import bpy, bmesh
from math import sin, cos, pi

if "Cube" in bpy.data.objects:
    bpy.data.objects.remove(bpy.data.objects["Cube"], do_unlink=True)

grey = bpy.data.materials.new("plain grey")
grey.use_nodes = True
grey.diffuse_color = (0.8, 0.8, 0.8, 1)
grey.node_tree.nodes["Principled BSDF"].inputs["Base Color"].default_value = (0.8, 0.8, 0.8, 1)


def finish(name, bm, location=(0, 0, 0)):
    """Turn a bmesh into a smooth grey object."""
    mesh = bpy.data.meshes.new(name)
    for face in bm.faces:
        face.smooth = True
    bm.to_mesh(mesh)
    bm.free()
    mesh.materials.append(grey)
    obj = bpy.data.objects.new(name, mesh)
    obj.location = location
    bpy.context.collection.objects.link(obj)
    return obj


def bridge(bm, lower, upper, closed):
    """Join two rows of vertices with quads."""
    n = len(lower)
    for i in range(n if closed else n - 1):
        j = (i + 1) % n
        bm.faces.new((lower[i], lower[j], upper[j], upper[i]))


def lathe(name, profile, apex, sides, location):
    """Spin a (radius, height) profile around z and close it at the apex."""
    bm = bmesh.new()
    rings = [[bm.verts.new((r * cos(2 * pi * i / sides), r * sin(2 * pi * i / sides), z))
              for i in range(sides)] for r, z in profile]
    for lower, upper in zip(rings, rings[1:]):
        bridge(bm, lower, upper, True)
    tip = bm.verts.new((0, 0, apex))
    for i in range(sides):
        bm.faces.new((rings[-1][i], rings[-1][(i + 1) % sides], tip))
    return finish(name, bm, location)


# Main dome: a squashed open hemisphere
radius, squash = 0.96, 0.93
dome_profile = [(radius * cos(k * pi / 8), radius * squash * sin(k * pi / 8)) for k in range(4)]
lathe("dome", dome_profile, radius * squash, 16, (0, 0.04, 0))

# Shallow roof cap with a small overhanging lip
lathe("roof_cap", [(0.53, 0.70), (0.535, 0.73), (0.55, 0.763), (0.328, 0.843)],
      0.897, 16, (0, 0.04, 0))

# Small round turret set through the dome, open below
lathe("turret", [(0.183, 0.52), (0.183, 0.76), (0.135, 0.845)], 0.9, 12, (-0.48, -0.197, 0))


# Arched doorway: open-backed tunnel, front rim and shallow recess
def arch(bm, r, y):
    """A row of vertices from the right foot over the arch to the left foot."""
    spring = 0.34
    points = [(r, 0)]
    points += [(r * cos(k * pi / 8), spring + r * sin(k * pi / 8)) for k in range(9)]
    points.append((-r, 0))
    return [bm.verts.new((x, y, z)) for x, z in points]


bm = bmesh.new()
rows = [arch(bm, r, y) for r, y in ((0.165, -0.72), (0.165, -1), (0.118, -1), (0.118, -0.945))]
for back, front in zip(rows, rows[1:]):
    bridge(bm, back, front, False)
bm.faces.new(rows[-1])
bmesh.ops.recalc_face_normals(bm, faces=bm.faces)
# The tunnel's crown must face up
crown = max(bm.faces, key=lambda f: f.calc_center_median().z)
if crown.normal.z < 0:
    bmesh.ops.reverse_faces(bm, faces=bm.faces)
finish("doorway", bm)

—————

Task prompt >> Output, please, only the lines running from the start of the entries through the line that contains "# Shallow roof", including both of those lines.

Answer area >>
import bpy, bmesh
from math import sin, cos, pi

if "Cube" in bpy.data.objects:
    bpy.data.objects.remove(bpy.data.objects["Cube"], do_unlink=True)

grey = bpy.data.materials.new("plain grey")
grey.use_nodes = True
grey.diffuse_color = (0.8, 0.8, 0.8, 1)
grey.node_tree.nodes["Principled BSDF"].inputs["Base Color"].default_value = (0.8, 0.8, 0.8, 1)


def finish(name, bm, location=(0, 0, 0)):
    """Turn a bmesh into a smooth grey object."""
    mesh = bpy.data.meshes.new(name)
    for face in bm.faces:
        face.smooth = True
    bm.to_mesh(mesh)
    bm.free()
    mesh.materials.append(grey)
    obj = bpy.data.objects.new(name, mesh)
    obj.location = location
    bpy.context.collection.objects.link(obj)
    return obj


def bridge(bm, lower, upper, closed):
    """Join two rows of vertices with quads."""
    n = len(lower)
    for i in range(n if closed else n - 1):
        j = (i + 1) % n
        bm.faces.new((lower[i], lower[j], upper[j], upper[i]))


def lathe(name, profile, apex, sides, location):
    """Spin a (radius, height) profile around z and close it at the apex."""
    bm = bmesh.new()
    rings = [[bm.verts.new((r * cos(2 * pi * i / sides), r * sin(2 * pi * i / sides), z))
              for i in range(sides)] for r, z in profile]
    for lower, upper in zip(rings, rings[1:]):
        bridge(bm, lower, upper, True)
    tip = bm.verts.new((0, 0, apex))
    for i in range(sides):
        bm.faces.new((rings[-1][i], rings[-1][(i + 1) % sides], tip))
    return finish(name, bm, location)


# Main dome: a squashed open hemisphere
radius, squash = 0.96, 0.93
dome_profile = [(radius * cos(k * pi / 8), radius * squash * sin(k * pi / 8)) for k in range(4)]
lathe("dome", dome_profile, radius * squash, 16, (0, 0.04, 0))

# Shallow roof cap with a small overhanging lip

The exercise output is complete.